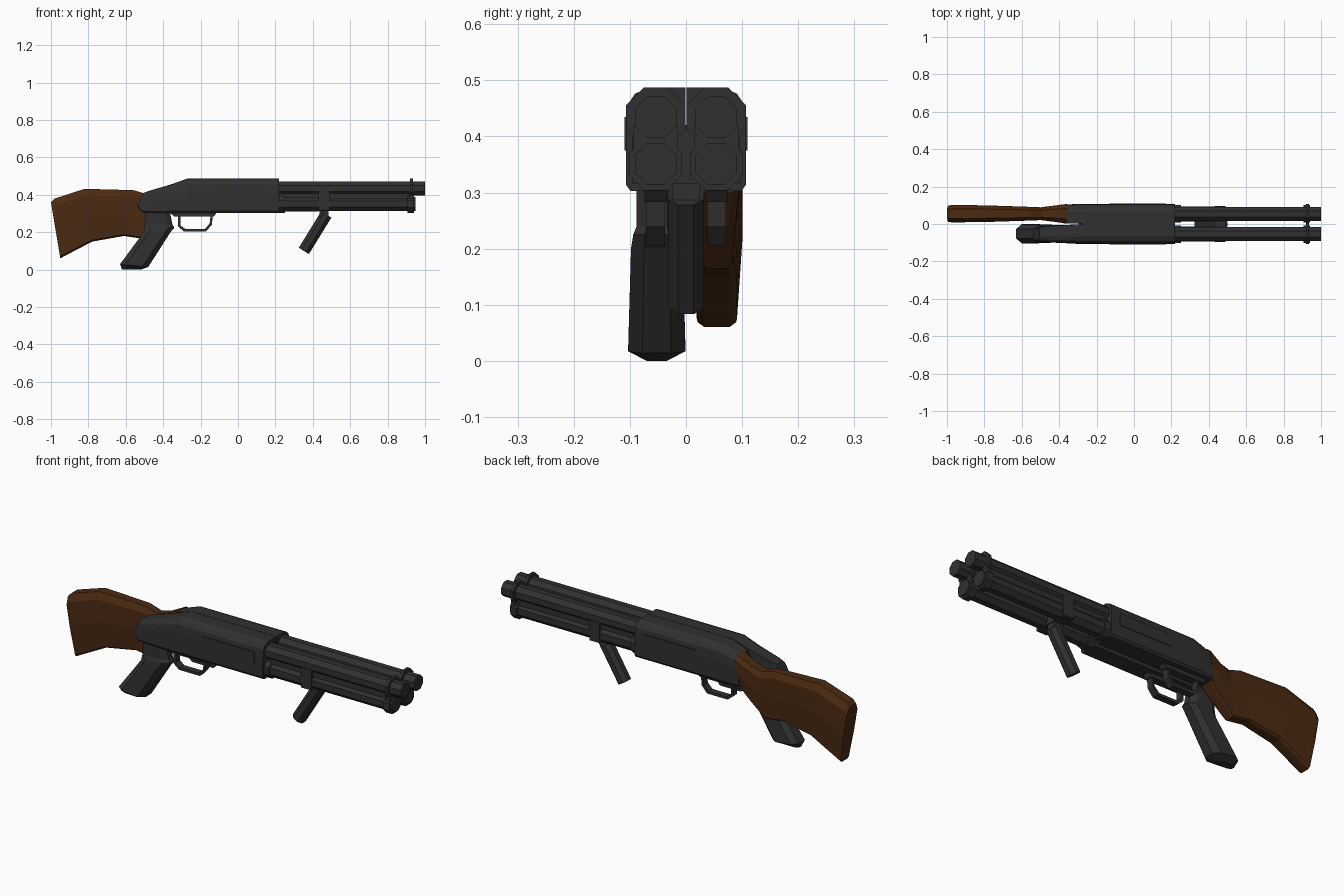
import bpy, bmesh, math
from mathutils import Vector

if "Cube" in bpy.data.objects:
    bpy.data.objects.remove(bpy.data.objects["Cube"])


def material(name, col):
    m = bpy.data.materials.new(name)
    m.diffuse_color = (*col, 1)
    m.use_nodes = True
    m.node_tree.nodes["Principled BSDF"].inputs["Base Color"].default_value = m.diffuse_color
    return m


STEEL = material("dark_steel", (0.03, 0.03, 0.031))
WOOD = material("brown_wood", (0.07, 0.023, 0.006))


def loft(name, rings, mat):
    """Skin a list of equal-length point rings and cap both ends."""
    bm = bmesh.new()
    vs = [[bm.verts.new(p) for p in r] for r in rings]
    n = len(rings[0])
    for a, b in zip(vs, vs[1:]):
        for i in range(n):
            j = (i + 1) % n
            bm.faces.new((a[i], a[j], b[j], b[i]))
    bm.faces.new(vs[0])
    bm.faces.new(vs[-1])
    bmesh.ops.recalc_face_normals(bm, faces=bm.faces)
    me = bpy.data.meshes.new(name)
    bm.to_mesh(me)
    bm.free()
    me.materials.append(mat)
    ob = bpy.data.objects.new(name, me)
    bpy.context.collection.objects.link(ob)
    return ob


def body(name, sections, shape, yc, side, mat):
    """Loft along x; section = top x, top z, bottom x, bottom z, half width."""
    rings = [[(xb + (xt - xb) * v, yc + side * u * w, zb + (zt - zb) * v)
              for u, v in shape] for xt, zt, xb, zb, w in sections]
    return loft(name, rings, mat)


def tube(name, p, q, r, mat=STEEL):
    """Eight-sided bar between two points in an xz plane."""
    p, q = Vector(p), Vector(q)
    d = (q - p).normalized()
    u = Vector((0, 1, 0))
    w = d.cross(u)
    angs = [math.radians(22.5 + 45 * i) for i in range(8)]
    r /= math.cos(math.radians(22.5))
    return loft(name, [[c + u * r * math.cos(a) + w * r * math.sin(a) for a in angs]
                       for c in (p, q)], mat)


def prism(name, prof, y0, y1, mat=STEEL):
    return loft(name, [[(x, y, z) for x, z in prof] for y in (y0, y1)], mat)


def box(name, x0, x1, y0, y1, z0, z1):
    return prism(name, [(x0, z0), (x1, z0), (x1, z1), (x0, z1)], y0, y1)


RECEIVER = [(.85, 0), (1, .06), (1, .6), (.93, .84), (.7, .94), (.25, 1),
            (-1, 1), (-1, .15), (-.8, 0)]
STOCK = [(.5, 0), (.78, .03), (1, .5), (1, .88), (.55, 1),
         (-.55, 1), (-1, .88), (-1, .5), (-.78, .03), (-.5, 0)]
front = [(-.27, .487, -.29, .303, .053), (.22, .487, .22, .303, .053)]
tail = {
    -1: [(-.505, .41, -.54, .34, .032), (-.48, .42, -.51, .305, .042),
         (-.36, .455, -.38, .303, .048)],
    1: [(-.36, .455, -.38, .303, .05)],
}

for s, tag in ((-1, "right"), (1, "left")):
    y = .054 * s
    body("receiver_" + tag, tail[s] + front, RECEIVER, y, s, STEEL)
    # barrel, magazine tube and the web joining them
    tube("barrel_" + tag, (.2, y, .434), (1, y, .434), .037)
    tube("magazine_" + tag, (.2, y, .351), (.95, y, .351), .037)
    tube("magazine_sleeve_" + tag, (.2, y, .351), (.43, y, .351), .040)
    tube("collar_" + tag, (.2, y, .351), (.25, y, .351), .047)
    box("web_" + tag, .2, .94, y - .025, y + .025, .37, .42)
    # muzzle clamp
    tube("barrel_clamp_" + tag, (.92, y, .434), (.935, y, .434), .053)
    tube("tube_clamp_" + tag, (.905, y, .351), (.94, y, .351), .047)
    box("clamp_web_" + tag, .915, .94, y - .04, y + .04, .36, .42)
    # side port plate
    box("port_plate_" + tag, -.13, .17, y + s * .05, y + s * .0555, .375, .435)
    # trigger guard
    outer = [(-.37, .31), (-.36, .28), (-.32, .275), (-.32, .23), (-.29, .205),
             (-.17, .205), (-.14, .24), (-.13, .275), (-.11, .31)]
    inner = [(-.15, .29), (-.152, .245), (-.175, .218), (-.285, .218),
             (-.308, .235), (-.308, .28), (-.3, .29)]
    # open-centred outline: closed at the top by the guard plate
    for i, (a, b) in enumerate(zip([(-.32, .29)] + outer[3:7] + [(-.135, .29)],
                                   outer[3:7] + [(-.135, .29)])):
        c = Vector((-.23, .262))
        k = lambda p: tuple(c + Vector(((p[0] - c.x) * .87, (p[1] - c.y) * .77)))
        prism("guard_segment_%d_%s" % (i, tag), [a, b, k(b), k(a)], y - .017, y + .017)
    prism("guard_plate_" + tag, [(-.37, .31), (-.34, .283), (-.13, .283), (-.11, .31)],
          y - .02, y + .02)

# wooden shoulder stock on the left gun
body("shoulder_stock", [(-1, .36, -.95, .06, .044), (-.98, .38, -.94, .066, .046),
                        (-.82, .432, -.78, .15, .045), (-.56, .425, -.61, .18, .037),
                        (-.49, .405, -.51, .165, .034), (-.43, .42, -.43, .24, .043),
                        (-.355, .458, -.375, .3, .0515)], STOCK, .055, 1, WOOD)

# pistol grip on the right gun: centre x, half x, z, half y
grip = [(-.57, .05, 0, .018), (-.555, .075, .022, .051), (-.433, .072, .2, .046),
        (-.42, .08, .225, .042), (-.425, .075, .24, .036), (-.43, .065, .315, .036)]
OCT = [(1, .5), (.6, 1), (-.6, 1), (-1, .5), (-1, -.5), (-.6, -1), (.6, -1), (1, -.5)]
loft("pistol_grip", [[(x + u * hx, -.052 + v * hy, z + .008 * (z < .1) * -u * (z > 0))
                      for u, v in OCT] for x, hx, z, hy in grip], STEEL)

# slanted foregrip and its mounting band
box("foregrip_band", .43, .49, -.095, .095, .315, .42)
box("foregrip_mount", .435, .485, -.025, .025, .28, .38)
tube("foregrip", (.472, 0, .295), (.352, 0, .1), .032)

------------------------

- WHAT THE TASK REQUIRES
Start with the first line of the records above and end with the line containing "(0.03, 0.03, 0.031))". Output those lines exactly, pictures excluded.

- EXPECTED ANSWER
import bpy, bmesh, math
from mathutils import Vector

if "Cube" in bpy.data.objects:
    bpy.data.objects.remove(bpy.data.objects["Cube"])


def material(name, col):
    m = bpy.data.materials.new(name)
    m.diffuse_color = (*col, 1)
    m.use_nodes = True
    m.node_tree.nodes["Principled BSDF"].inputs["Base Color"].default_value = m.diffuse_color
    return m


STEEL = material("dark_steel", (0.03, 0.03, 0.031))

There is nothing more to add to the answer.